What is needed – In the entries below, find every line with "rings" and copy it.

[Data entries]

# # # # # # #

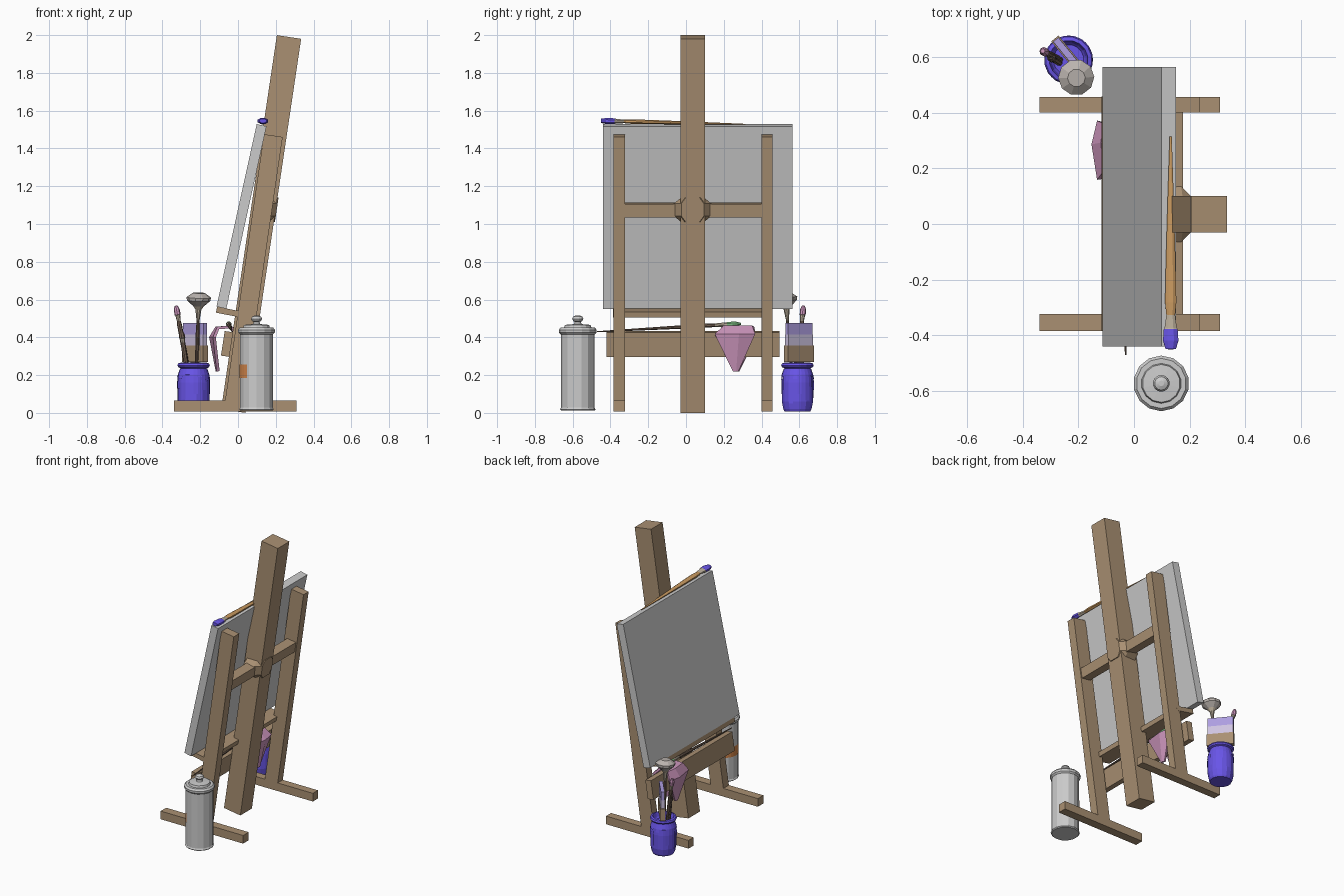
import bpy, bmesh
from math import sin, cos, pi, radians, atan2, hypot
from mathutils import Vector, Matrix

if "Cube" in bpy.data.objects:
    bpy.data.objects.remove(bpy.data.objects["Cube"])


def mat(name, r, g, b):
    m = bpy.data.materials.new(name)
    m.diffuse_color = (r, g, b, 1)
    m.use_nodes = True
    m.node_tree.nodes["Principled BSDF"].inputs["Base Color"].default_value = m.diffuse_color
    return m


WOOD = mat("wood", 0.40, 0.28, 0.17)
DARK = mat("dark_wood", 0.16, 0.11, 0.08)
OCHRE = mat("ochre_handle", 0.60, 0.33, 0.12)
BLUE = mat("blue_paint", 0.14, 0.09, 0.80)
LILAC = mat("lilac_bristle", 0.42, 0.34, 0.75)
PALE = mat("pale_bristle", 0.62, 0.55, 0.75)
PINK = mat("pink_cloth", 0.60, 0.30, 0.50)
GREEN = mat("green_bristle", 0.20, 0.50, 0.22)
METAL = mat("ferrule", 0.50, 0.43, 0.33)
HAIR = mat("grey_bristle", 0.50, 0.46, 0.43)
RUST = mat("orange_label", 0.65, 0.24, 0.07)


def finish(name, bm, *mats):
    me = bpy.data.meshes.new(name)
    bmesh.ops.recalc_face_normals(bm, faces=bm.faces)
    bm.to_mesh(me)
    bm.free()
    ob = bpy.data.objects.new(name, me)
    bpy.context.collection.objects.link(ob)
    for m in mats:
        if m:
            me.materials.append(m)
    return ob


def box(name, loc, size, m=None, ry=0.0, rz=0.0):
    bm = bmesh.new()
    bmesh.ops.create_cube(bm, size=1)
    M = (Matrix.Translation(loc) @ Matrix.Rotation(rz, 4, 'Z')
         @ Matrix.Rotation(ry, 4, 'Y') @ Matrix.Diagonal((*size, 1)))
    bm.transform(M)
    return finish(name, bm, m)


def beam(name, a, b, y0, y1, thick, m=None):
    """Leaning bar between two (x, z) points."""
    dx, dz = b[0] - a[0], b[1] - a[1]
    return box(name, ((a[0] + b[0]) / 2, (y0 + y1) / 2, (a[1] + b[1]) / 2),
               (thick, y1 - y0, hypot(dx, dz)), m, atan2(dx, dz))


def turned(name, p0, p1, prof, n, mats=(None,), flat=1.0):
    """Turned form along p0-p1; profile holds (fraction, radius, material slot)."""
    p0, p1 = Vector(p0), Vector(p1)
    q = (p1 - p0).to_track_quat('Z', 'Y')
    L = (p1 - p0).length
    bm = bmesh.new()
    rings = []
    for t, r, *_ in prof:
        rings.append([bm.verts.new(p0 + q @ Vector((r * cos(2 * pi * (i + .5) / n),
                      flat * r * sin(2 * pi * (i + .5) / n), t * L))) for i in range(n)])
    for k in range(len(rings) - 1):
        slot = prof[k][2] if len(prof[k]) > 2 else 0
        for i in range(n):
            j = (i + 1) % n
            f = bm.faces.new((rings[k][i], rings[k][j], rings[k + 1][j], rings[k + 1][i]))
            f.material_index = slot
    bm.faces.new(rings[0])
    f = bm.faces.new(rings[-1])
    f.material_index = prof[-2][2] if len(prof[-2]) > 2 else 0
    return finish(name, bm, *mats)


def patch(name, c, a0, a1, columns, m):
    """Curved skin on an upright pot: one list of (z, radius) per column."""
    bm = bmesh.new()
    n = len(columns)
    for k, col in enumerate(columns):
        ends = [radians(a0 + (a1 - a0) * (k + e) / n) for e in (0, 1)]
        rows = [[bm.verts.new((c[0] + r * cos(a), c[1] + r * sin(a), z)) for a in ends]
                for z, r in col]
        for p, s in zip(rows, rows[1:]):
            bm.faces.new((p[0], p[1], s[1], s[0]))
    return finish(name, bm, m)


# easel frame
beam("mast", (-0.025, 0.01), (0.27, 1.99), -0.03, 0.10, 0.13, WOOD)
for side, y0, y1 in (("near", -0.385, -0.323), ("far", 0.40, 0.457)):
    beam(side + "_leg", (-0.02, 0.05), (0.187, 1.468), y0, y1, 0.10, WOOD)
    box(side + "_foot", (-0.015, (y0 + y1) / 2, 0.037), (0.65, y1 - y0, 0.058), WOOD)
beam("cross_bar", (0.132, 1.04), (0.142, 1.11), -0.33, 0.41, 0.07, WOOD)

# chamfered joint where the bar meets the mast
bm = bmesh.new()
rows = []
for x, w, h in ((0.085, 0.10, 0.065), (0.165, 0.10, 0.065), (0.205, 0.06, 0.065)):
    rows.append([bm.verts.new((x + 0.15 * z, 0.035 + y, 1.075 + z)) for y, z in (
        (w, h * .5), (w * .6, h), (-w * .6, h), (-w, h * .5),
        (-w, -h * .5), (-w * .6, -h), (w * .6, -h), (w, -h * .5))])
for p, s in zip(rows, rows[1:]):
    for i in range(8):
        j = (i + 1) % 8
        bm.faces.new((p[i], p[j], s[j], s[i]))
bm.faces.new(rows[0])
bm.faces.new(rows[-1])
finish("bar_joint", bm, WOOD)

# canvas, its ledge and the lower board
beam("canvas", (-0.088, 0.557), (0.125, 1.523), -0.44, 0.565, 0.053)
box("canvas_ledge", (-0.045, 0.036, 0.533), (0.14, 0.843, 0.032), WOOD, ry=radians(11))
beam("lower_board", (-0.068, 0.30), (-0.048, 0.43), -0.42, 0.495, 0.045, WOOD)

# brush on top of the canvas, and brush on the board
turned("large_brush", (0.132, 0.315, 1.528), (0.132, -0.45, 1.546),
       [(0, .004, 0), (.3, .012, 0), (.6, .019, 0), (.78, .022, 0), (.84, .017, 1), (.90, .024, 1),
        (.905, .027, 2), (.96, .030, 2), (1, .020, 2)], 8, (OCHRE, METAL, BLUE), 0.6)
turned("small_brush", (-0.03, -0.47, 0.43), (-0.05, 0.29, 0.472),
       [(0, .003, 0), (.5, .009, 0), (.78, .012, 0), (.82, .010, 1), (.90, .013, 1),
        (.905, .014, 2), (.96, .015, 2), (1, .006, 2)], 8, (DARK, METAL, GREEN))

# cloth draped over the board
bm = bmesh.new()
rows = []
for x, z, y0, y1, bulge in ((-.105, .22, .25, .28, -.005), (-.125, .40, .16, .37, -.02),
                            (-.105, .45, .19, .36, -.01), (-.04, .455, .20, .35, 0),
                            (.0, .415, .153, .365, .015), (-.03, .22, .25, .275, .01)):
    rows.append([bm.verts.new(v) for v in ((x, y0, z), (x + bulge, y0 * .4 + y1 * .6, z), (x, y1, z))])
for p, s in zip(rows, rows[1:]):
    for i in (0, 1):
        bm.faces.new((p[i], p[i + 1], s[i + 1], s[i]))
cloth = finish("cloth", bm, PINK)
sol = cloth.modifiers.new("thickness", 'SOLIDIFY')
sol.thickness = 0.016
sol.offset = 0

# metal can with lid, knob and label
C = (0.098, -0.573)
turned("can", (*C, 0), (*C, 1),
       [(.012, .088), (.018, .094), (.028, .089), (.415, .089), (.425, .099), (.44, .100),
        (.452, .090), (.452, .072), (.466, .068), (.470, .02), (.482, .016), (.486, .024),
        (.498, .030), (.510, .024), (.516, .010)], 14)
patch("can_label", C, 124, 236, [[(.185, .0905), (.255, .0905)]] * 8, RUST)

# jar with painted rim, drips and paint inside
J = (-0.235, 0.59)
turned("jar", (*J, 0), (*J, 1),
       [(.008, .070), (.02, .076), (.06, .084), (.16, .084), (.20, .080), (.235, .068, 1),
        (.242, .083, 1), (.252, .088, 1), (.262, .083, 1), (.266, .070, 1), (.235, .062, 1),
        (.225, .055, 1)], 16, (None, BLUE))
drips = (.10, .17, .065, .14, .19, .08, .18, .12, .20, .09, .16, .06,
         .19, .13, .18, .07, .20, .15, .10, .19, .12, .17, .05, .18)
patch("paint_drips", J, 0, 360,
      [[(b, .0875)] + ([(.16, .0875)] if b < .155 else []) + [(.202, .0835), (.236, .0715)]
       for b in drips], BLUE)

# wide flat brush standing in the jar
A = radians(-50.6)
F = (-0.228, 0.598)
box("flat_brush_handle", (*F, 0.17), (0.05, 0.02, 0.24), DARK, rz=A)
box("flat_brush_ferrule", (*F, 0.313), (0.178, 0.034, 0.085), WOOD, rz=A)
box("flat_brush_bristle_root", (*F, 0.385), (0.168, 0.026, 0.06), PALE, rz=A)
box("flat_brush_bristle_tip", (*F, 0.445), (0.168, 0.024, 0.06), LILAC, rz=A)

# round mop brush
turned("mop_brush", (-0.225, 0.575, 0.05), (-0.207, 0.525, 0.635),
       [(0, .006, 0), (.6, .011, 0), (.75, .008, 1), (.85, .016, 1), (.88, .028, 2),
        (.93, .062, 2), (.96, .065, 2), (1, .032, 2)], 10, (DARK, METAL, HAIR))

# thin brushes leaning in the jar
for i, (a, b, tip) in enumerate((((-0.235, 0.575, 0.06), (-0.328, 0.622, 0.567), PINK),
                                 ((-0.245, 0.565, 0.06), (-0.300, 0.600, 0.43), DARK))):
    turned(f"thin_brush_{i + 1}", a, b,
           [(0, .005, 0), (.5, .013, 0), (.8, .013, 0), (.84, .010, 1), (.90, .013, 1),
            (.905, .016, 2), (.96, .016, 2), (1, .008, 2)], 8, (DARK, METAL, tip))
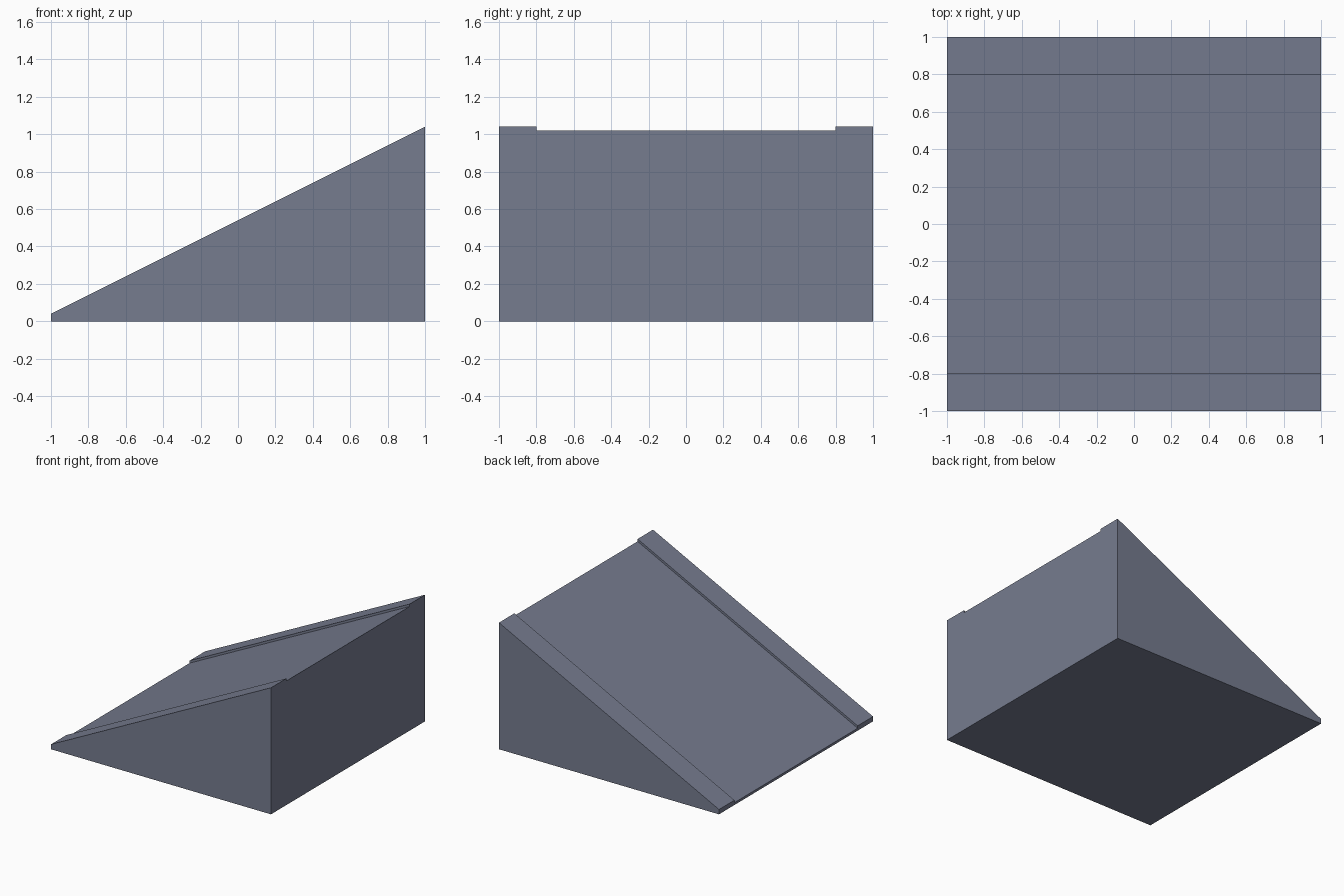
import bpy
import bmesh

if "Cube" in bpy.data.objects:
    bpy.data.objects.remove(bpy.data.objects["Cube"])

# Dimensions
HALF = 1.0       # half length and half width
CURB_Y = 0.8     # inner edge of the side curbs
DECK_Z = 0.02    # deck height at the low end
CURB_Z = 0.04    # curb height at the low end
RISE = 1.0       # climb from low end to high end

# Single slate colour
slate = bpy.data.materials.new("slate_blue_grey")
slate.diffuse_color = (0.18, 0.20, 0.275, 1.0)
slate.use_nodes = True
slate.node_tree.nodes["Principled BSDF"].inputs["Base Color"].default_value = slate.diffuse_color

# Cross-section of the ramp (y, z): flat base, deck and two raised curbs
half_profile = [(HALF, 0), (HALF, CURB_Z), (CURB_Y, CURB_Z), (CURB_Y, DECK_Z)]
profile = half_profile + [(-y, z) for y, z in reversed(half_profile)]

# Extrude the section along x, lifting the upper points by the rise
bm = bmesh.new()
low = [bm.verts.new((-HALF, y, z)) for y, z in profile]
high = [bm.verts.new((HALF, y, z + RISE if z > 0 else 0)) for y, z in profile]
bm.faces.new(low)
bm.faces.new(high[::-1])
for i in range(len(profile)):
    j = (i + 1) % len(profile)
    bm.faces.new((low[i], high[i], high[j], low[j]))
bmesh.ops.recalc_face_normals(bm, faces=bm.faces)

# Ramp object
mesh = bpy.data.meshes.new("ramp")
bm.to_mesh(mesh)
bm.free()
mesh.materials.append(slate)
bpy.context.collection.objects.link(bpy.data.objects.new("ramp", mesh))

# # # # # # #

Result below –
    rings = []
        rings.append([bm.verts.new(p0 + q @ Vector((r * cos(2 * pi * (i + .5) / n),
    for k in range(len(rings) - 1):
            f = bm.faces.new((rings[k][i], rings[k][j], rings[k + 1][j], rings[k + 1][i]))
    bm.faces.new(rings[0])
    f = bm.faces.new(rings[-1])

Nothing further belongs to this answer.